Why It’s Important        For the first time ever US government policy makes children living in safe, permanent family care a priority of our foreign assistance. And intercountry adoption is also a specific part of the plan for the first time! Getting Congress involved in ensuring the plan has adequate resource and implemented successfully is critically important.

The bi-partisan letter clearly supports the goals of the Action Plan including one of the key pillars – ensuring children live in safe, permanent family care. It also asks for further discussion on two important elements; funding and the selection of pilot countries. We need your help to make Congress aware and to solicit their support. Again, please make your calls and spread the word! The deadline for Members of Congress to cosign the letter is Wednesday, February 13th, so we need the calls to be made now!

Russia’s Ban on U.S Adoption

On Friday December 28th Russia’s president Valdimir Putin signed Federal Law No. 186614-6, dubbed the Dima Yakovlev Law, named after a Russian-born child who died in the care of his U.S. adoptive parents. The law prohibits the adoption of Russian children by U.S. families and will go into effect on January 1, 2013.

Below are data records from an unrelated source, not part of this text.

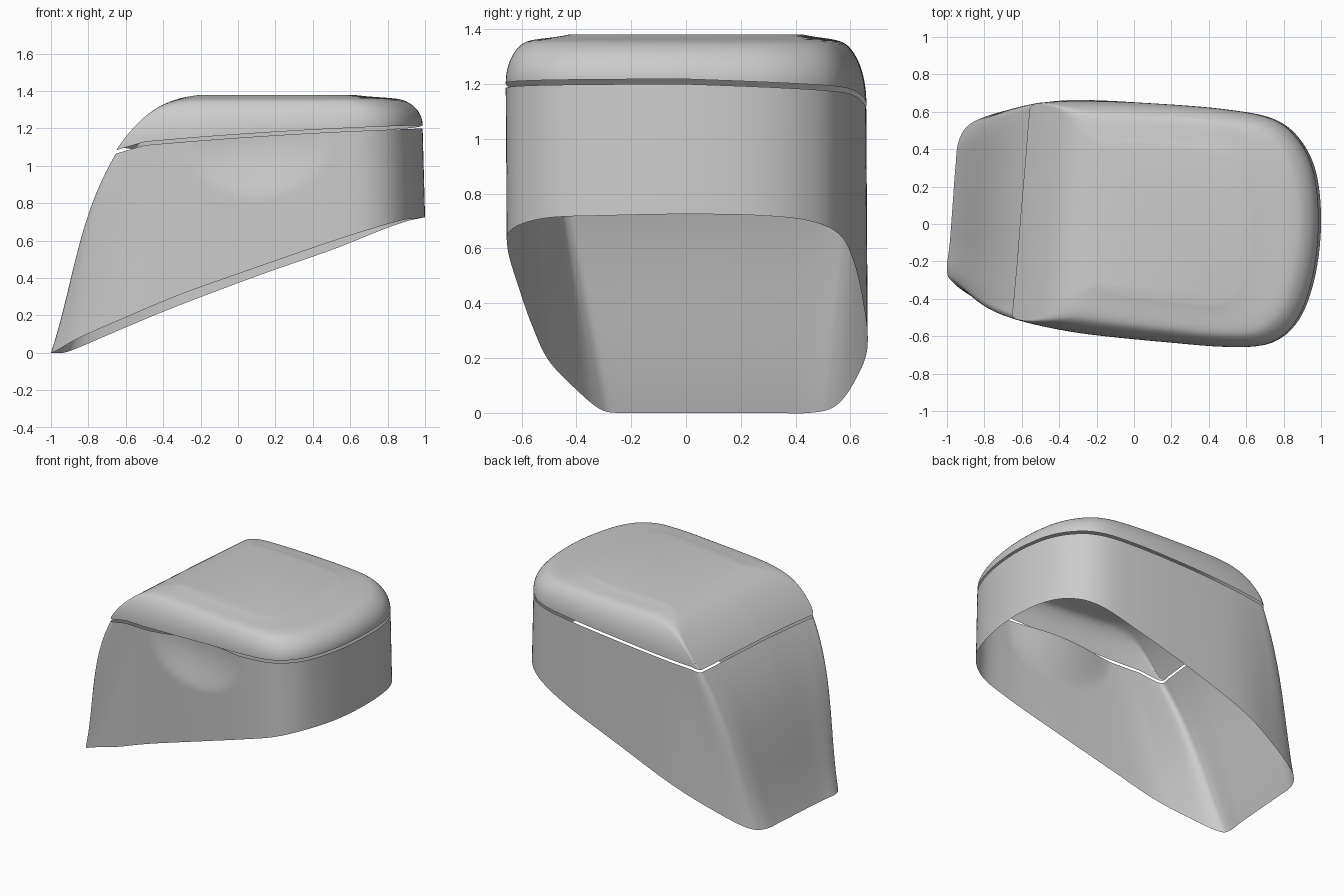
import bpy, bmesh
from mathutils import Vector

cube = bpy.data.objects.get("Cube")
if cube:
    bpy.data.objects.remove(cube)

grey = bpy.data.materials.new("plain grey")
grey.use_nodes = True
grey.diffuse_color = (0.6, 0.6, 0.6, 1)
grey.node_tree.nodes["Principled BSDF"].inputs["Base Color"].default_value = (0.6, 0.6, 0.6, 1)

# Open lower rim of the skirt, counter-clockwise from the middle of the nose
RIM = [(-.97, .1, 0), (-.985, -.1, 0), (-1, -.25, 0), (-.965, -.315, .015), (-.85, -.395, .08),
       (-.6, -.5, .19), (-.3, -.56, .315), (.1, -.61, .457), (.5, -.65, .595), (.73, -.637, .668),
       (.88, -.515, .71), (.967, -.285, .72), (1, 0, .725), (.975, .27, .72), (.89, .45, .7),
       (.75, .56, .65), (.5, .612, .55), (.1, .645, .41), (-.35, .662, .24), (-.65, .615, .115),
       (-.86, .545, .025), (-.935, .45, 0), (-.955, .3, 0)]
# Plan of the seam where it differs from the rim, by control point
SEAM = {0: (-.605, .06), 1: (-.625, -.2), 2: (-.645, -.42), 3: (-.648, -.495), 4: (-.58, -.525),
        5: (-.4, -.565), 6: (-.2, -.595), 7: (.15, -.63), 8: (.5, -.657), 18: (-.25, .658),
        19: (-.46, .652), 20: (-.545, .635), 21: (-.562, .57), 22: (-.58, .35)}
TOP = 1.38
GAP = .018


def spline(points, steps=12):
    """Closed smooth curve through the points."""
    out, n = [], len(points)
    for i in range(n):
        a, b, c, d = (Vector(points[(i + k) % n]) for k in (-1, 0, 1, 2))
        for s in range(steps):
            t = s / steps
            out.append(b + (c - a) * t / 2 + (a * 2 - b * 5 + c * 4 - d) * t * t / 2
                       + (b * 3 - a - c * 3 + d) * t ** 3 / 2)
    return out


def seam_height(x, y):
    """The seam climbs to the rear end and runs a little lower along the back."""
    return 1.15 + .07 * x - .02 * x * x - .2 * max(0, -x - .5) - .035 * max(0, y)


def nose_height(x, y):
    """Curved slope of the lid above the nose wall."""
    edge = -.61 + .084 * y
    u = min(1, max(0, (x - edge) / .45))
    start = seam_height(edge, y) + GAP
    return start + (TOP - start) * (1 - (1 - u) ** 2.2)


def smooth_min(a, b, k):
    h = max(k - abs(a - b), 0) / k
    return min(a, b) - h * h * k / 4


def loft(name, rings, cap=False):
    bm = bmesh.new()
    loops = [[bm.verts.new(p) for p in ring] for ring in rings]
    n = len(loops[0])
    for low, high in zip(loops, loops[1:]):
        for i in range(n):
            j = (i + 1) % n
            bm.faces.new((low[i], low[j], high[j], high[i]))
    if cap:
        bm.faces.new(loops[-1])
    mesh = bpy.data.meshes.new(name)
    bm.to_mesh(mesh)
    bm.free()
    mesh.materials.append(grey)
    for poly in mesh.polygons:
        poly.use_smooth = True
    obj = bpy.data.objects.new(name, mesh)
    bpy.context.collection.objects.link(obj)


rim = spline(RIM)
seam = spline([(*SEAM.get(i, (p[0] * .987, p[1])), 0) for i, p in enumerate(RIM)])
for p in seam:
    p.z = seam_height(p.x, p.y)

# Skirt: bulged nose wall and a shallow scoop in the front wall
skirt = []
LEVELS = 32
for k in range(LEVELS + 1):
    t = k / LEVELS
    ring = []
    for low, high in zip(rim, seam):
        p = low.lerp(high, t)
        nose = min(1, max(0, (-.7 - low.x) / .25))
        p.x -= .3 * t * t * (1 - t) * nose
        d = ((p.x - .1) / .4) ** 2 + ((p.z - 1.13) / .3) ** 2
        if p.y < 0 and d < 1:
            p.y += .05 * (1 - d) ** 1.5
        ring.append(p)
    skirt.append(ring)
loft("skirt", skirt)

# Lid: rounded shoulders rising to a flat plateau, trimmed by the nose slope
lid = []
ROWS = 28
for k in range(ROWS + 1):
    s = (k / ROWS) ** 2
    ring = []
    for base in seam:
        plateau_x = -.2 + (base.x + .65) * .5
        x = base.x + (plateau_x - base.x) * s
        y = base.y * (1 - .35 * s)
        start = base.z + GAP
        shoulder = start + (TOP - start) * (1 - (1 - s) ** 3.5) ** .5
        z = smooth_min(shoulder, nose_height(x, y), .001 + .2 * s * (1 - s))
        ring.append(Vector((x, y, z)))
    lid.append(ring)
loft("lid", lid, cap=True)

Tom Difilipo of the Joint Council on International Children’s Council summarized the bottom line of this action well: “The closure of Russia to intercountry adoption follows what is now an all too familiar strain of tragedies.  Children in Vietnam, Nepal, Romania and too many other countries suffer the life-long effects of institutionalization due to the elimination of intercountry adoption as a viable option.  However unlike other closures which were generally based on child protection issues, the Russian ban is particularly stinging in that it is an act of politics, pure and simple.”

The politics he refers to are the string of events that started in 2008 when Sergei Magnitsky, a Russian attorney, was arrested after alleging large-scale systematic theft from the Russian Government sanctioned by officials. He died in prison in 2009 having been refused medical treatment and apparently beaten to death.

Magnistsky’s death was met with outrage throughout Russia, and human rights organizations around the world. Russian officials believed to be connected to his death had their assets frozen and were banned from entering European countries and Canada. The Magnitsky Act affects the same sanctions, and also includes other human rights violations and corruption components, for the United States. The act was signed into law on December 14th.  The Dima Yakovlev Law is a retaliatory law that also includes sanctions for individuals violating fundamental human rights and freedoms of the citizens of the Russian federation.

Although the Russian adoption ban is signed, we do not know now if it may or can be altered in the future, so it is important to share your opinions and thoughts of this situation with your Senator and U.S.  Representatives. Visit to find your representatives. President Obama and his administration also need to know of your concerns.  Ask them to continue to advocate for the thousands of young Russian children left languishing in orphanages.

While Spence-Chapin supports all efforts to place children within their country of origin, we worry about the thousands of children in Russia who will not find permanence in that country and due to this series of events, will not have the opportunity to be placed within a loving home here in the United States.


For on-going updates visit the U.S. State department website.